[Finally] Kauffmann explained to the audience that Macdonald came from the Mencken generation, more comfortable responding to culture with a cynical No rather than an embracing Yes.
Macdonald pleaded guilty, but argued that experience had taught him the wisdom of heeding his inner veto power: "When I say no I’m always right, and when I say yes I’m almost always wrong."
But No was wrong and Yes was right. Hollywood continues to make films that would horrify even Kauffmann, but popular culture got better. In the language of Hargurchet Bhabra, popular culture became culture, the usual mixture of the good, the bad, the atrocious and the sublime. And, quite suddenly, it ceased to be an easy target.
Oh, damn. Bad luck for the intellectuals! It’s the 30s all over again. A couple of soup kitchens sustain them. One or two publications take them in. A few simpletons continue to bang the drum, but, really, who cares? (Ok, I do, evidently. Consider this custodial work. I am the man in a green twill jump suit, pushing confetti and stacking chairs in the hopes that stragglers will just go home.)
James Wood reviews a new book on Flaubert, and while this is less provocative, it remains a little, um, how shall I put this, oh, never mind.
At the back of deserted cafes, women behind the bars yawned between their untouched bottles; the newspapers lay unopened on the reading-room tables; in the laundresses’ workshops the washing quivered in the warm draughts. Every now and then he stopped at a bookseller’s stall; an omnibus, coming down the street and grazing the pavement, made him turn round; and when he reached the Luxembourg he retraced his steps.
This was published in 1869, but might have appeared in 1969; many, perhaps most, novelists still sound essentially the same. Flaubert scans the streets indifferently, it seems, like a camera. [W]hat he has selected is not of course casually scanned but quite savagely chosen,  each detail is almost frozen in its gel of chosenness. How superb and magnificently isolate the details are – the women yawning, the unopened newspapers, the washing quivering in the warm air.
The flaneur exercised new liberties, noticing things not noticed, not noticeable, actually non negotiable, in the world of letters and polite society.
But I think Flaubert acknowledges that his literary powers are always up against a limit, that some of the things in his gaze sit on the verge of comprehension. And this makes him a friend of the blogger, anyone, in fact, who ambles through contemporary culture.
I would be grateful if you would stop reading, for a moment, and go to your Del.icio.us file. Tell me:
1) who many items you’ve clipped,
2) how many items you’ve reread (since clipping),
3) how many items you actually remember clipping,
4) how many items are now mysterious (as in "why did I clip this again?")

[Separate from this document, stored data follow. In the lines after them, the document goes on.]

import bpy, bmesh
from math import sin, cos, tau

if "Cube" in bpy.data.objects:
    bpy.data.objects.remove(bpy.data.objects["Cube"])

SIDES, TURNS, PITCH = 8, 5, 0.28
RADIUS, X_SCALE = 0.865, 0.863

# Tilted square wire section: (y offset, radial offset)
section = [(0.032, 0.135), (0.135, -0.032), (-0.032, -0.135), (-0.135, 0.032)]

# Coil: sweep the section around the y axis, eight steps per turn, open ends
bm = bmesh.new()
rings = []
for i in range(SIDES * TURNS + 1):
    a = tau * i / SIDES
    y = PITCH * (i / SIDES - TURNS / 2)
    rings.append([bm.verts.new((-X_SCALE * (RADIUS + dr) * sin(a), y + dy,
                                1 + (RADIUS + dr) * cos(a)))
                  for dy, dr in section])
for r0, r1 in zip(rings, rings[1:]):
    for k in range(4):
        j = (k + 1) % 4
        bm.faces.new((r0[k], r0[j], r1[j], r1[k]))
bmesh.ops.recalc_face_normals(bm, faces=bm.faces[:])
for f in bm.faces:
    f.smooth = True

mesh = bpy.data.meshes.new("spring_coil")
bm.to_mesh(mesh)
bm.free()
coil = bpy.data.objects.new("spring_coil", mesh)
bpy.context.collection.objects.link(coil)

As contemporary flaneurs, sauntering through the virtual world, we are no longer choosing. The gel of chosenness, as Wood calls it, has liquefied and run away. We no longer file. Some time ago, filing gave way to piling. Piling gave way to binning, binning then to dumping. Happily, we’re using a virtual land tip. Still, we do we bother?
We bother because, before Del.icio.us, we were trailed everywhere on the internet by the uneasy feeling that this was a random search out of which nothing recoverable could come. I remember how thrilled I was by Del.icio.us. Finally, a map, a record, a way to recover my investment of time and effort. But I almost never go back.

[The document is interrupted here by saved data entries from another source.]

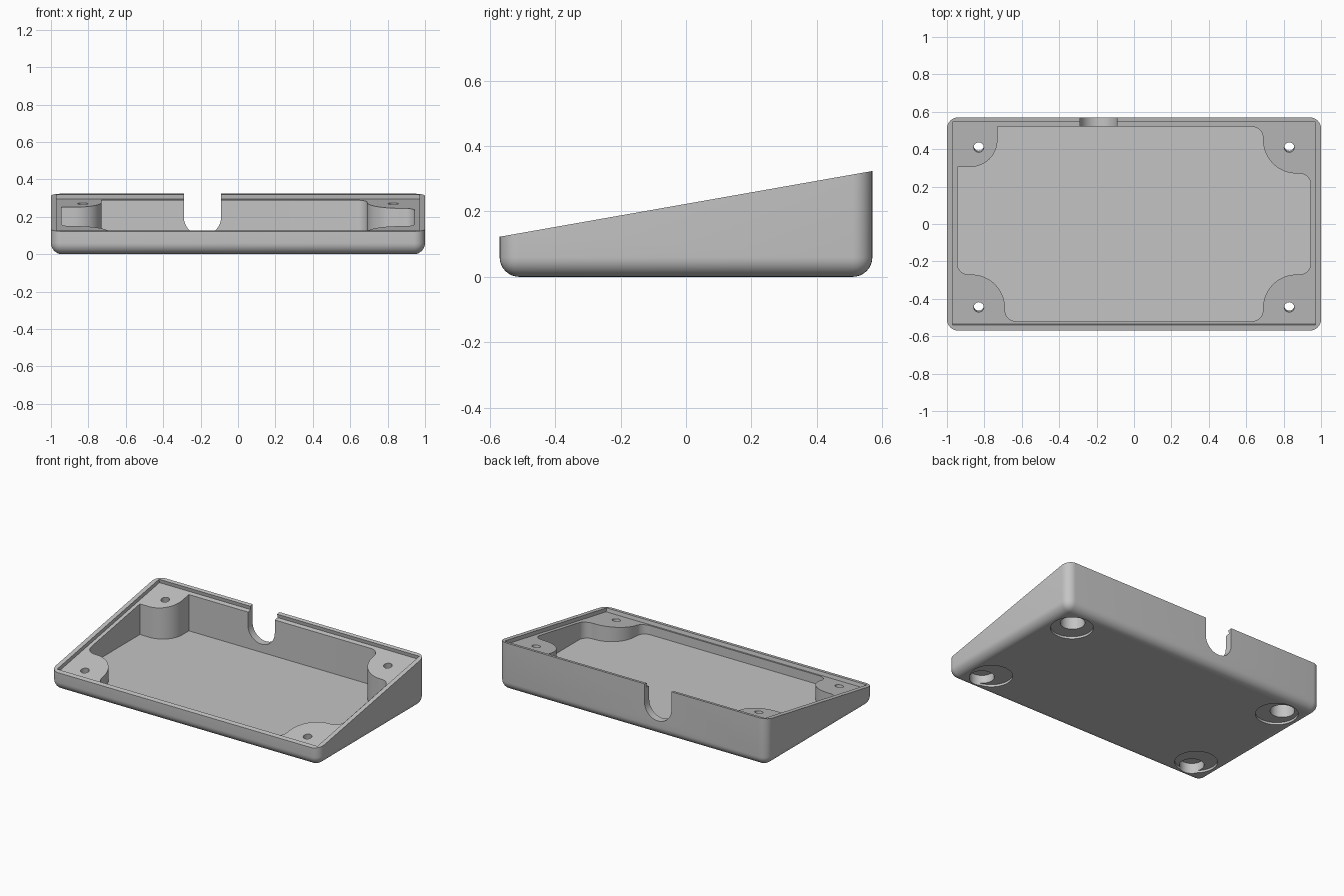
import bpy, bmesh
from math import cos, sin, tan, radians, pi
from mathutils import Matrix, Vector

cube = bpy.data.objects.get("Cube")
if cube:
    bpy.data.objects.remove(cube, do_unlink=True)

TILT = radians(10)
HALF_Y = 0.57
FLOOR = 0.045
LIP = 0.025

grey = bpy.data.materials.new("plain grey")
grey.use_nodes = True
colour = (0.55, 0.55, 0.55, 1)
grey.diffuse_color = colour
grey.node_tree.nodes["Principled BSDF"].inputs["Base Color"].default_value = colour


def top_z(y):
    return 0.223 + y * tan(TILT)


def to_object(name, bm):
    bmesh.ops.recalc_face_normals(bm, faces=bm.faces)
    mesh = bpy.data.meshes.new(name)
    bm.to_mesh(mesh)
    bm.free()
    mesh.materials.append(grey)
    obj = bpy.data.objects.new(name, mesh)
    bpy.context.collection.objects.link(obj)
    return obj


def prism(name, points, direction):
    bm = bmesh.new()
    face = bm.faces.new([bm.verts.new(p) for p in points])
    out = bmesh.ops.extrude_face_region(bm, geom=[face])["geom"]
    verts = [g for g in out if isinstance(g, bmesh.types.BMVert)]
    bmesh.ops.translate(bm, verts=verts, vec=direction)
    return to_object(name, bm)


def cylinder(name, x, y, z0, z1, radius, tilt=0, sides=40):
    bm = bmesh.new()
    bmesh.ops.create_cone(bm, cap_ends=True, segments=sides, radius1=radius,
                          radius2=radius, depth=z1 - z0)
    place = Matrix.Translation((x, y, (z0 + z1) / 2)) @ Matrix.Rotation(tilt, 4, 'X')
    bmesh.ops.transform(bm, matrix=place, verts=bm.verts)
    return to_object(name, bm)


def arc(cx, cy, r, start, end, steps=10):
    angles = [radians(start + (end - start) * i / steps) for i in range(steps + 1)]
    return [(cx + r * cos(a), cy + r * sin(a)) for a in angles]


def cut(target, cutter):
    mod = target.modifiers.new("cut", 'BOOLEAN')
    mod.operation = 'DIFFERENCE'
    mod.solver = 'EXACT'
    mod.object = cutter
    bpy.context.view_layer.objects.active = target
    bpy.ops.object.modifier_apply(modifier=mod.name)
    bpy.data.objects.remove(cutter, do_unlink=True)


# Outer wedge: rounded block sliced by the sloping top plane
bm = bmesh.new()
bmesh.ops.create_cube(bm, size=1)
bmesh.ops.transform(bm, matrix=Matrix.Translation((0, 0, 0.3)) @
                    Matrix.Diagonal((2, 2 * HALF_Y, 0.6, 1)), verts=bm.verts)
rounded = [e for e in bm.edges if min(v.co.z for v in e.verts) < 0.1]
bmesh.ops.bevel(bm, geom=rounded, offset=0.06, segments=8, profile=0.5,
                affect='EDGES')
bmesh.ops.bisect_plane(bm, geom=bm.verts[:] + bm.edges[:] + bm.faces[:],
                       plane_co=(0, 0, top_z(0)),
                       plane_no=(0, -sin(TILT), cos(TILT)), clear_outer=True)
bmesh.ops.holes_fill(bm, edges=[e for e in bm.edges if e.is_boundary], sides=0)
case = to_object("enclosure_base", bm)

# Sloping rebate for the lid
up = Vector((0, -sin(TILT), cos(TILT)))
front = Vector((-0.97, -0.54, top_z(-0.54)))
back = Vector((-0.97, 0.545, top_z(0.545)))
profile = [front - up * LIP, back - up * LIP, back + up * 0.2, front + up * 0.2]
cut(case, prism("rebate_cutter", profile, (1.94, 0, 0)))

# Cavity outline leaves a round screw boss in each corner
corner = (arc(0.885, 0.21, 0.06, 0, 90) + arc(0.87, 0.45, 0.18, 270, 180, 16)
          + arc(0.63, 0.46, 0.06, 0, 90))
square_corner = ([(-0.73, 0.52)] + arc(-0.875, 0.45, 0.145, 0, -90, 16)
                 + [(-0.945, 0.305)])
outline = (corner + square_corner
           + [(-x * 0.945 / 0.945, -y) for x, y in corner]
           + [(x, -y) for x, y in reversed(corner)])
cut(case, prism("cavity_cutter", [(x, y, FLOOR) for x, y in outline], (0, 0, 0.6)))

# Cable notch through the back wall
notch = [(-0.09, 0.6)] + arc(-0.19, 0.2, 0.1, 0, -180, 24) + [(-0.29, 0.6)]
cut(case, prism("notch_cutter", [(x, 0.5, z) for x, z in notch], (0, 0.2, 0)))

# Foot recesses, screw head bores and screw holes
for side in (-1, 1):
    for foot_y, hole_y in ((-0.38, -0.445), (0.38, 0.41)):
        x = side * 0.83
        ledge = top_z(hole_y) - LIP
        cut(case, cylinder("foot_cutter", side * 0.81, foot_y, -0.1, 0.015, 0.13))
        cut(case, cylinder("bore_cutter", x, hole_y, -0.1, ledge - 0.05, 0.075))
        cut(case, cylinder("hole_cutter", x, hole_y, ledge - 0.08, ledge + 0.08,
                           0.027, TILT, 24))

# Smooth curved walls while keeping crisp edges
bpy.ops.object.select_all(action='DESELECT')
case.select_set(True)
bpy.context.view_layer.objects.active = case
bpy.ops.object.shade_smooth_by_angle(angle=radians(30))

Flaubert could retrace his steps. But when we exercise his liberty, the world overwhelms us. Much of what we see sits on the verge of comprehension, if only by weight and by volume. What was a test for Flaubert is a trial for us.
This continuity might have been worthy observing in the Times, but then of course the Times still believes in a manageable world, they believe they are a source of order, that they are architects of the manageable world. All the news that’s fit to print!
Come on, fellas. You are going to have to do better than Dwight Macdonald remembrances to make yourself useful.
Wolcott, James. 2006. Dwight Macdonald at 100. The New York Times. April 16, 2006.
Wood, James. 2006. The Man Behind Bovary. The New York Times. April 16, 2006.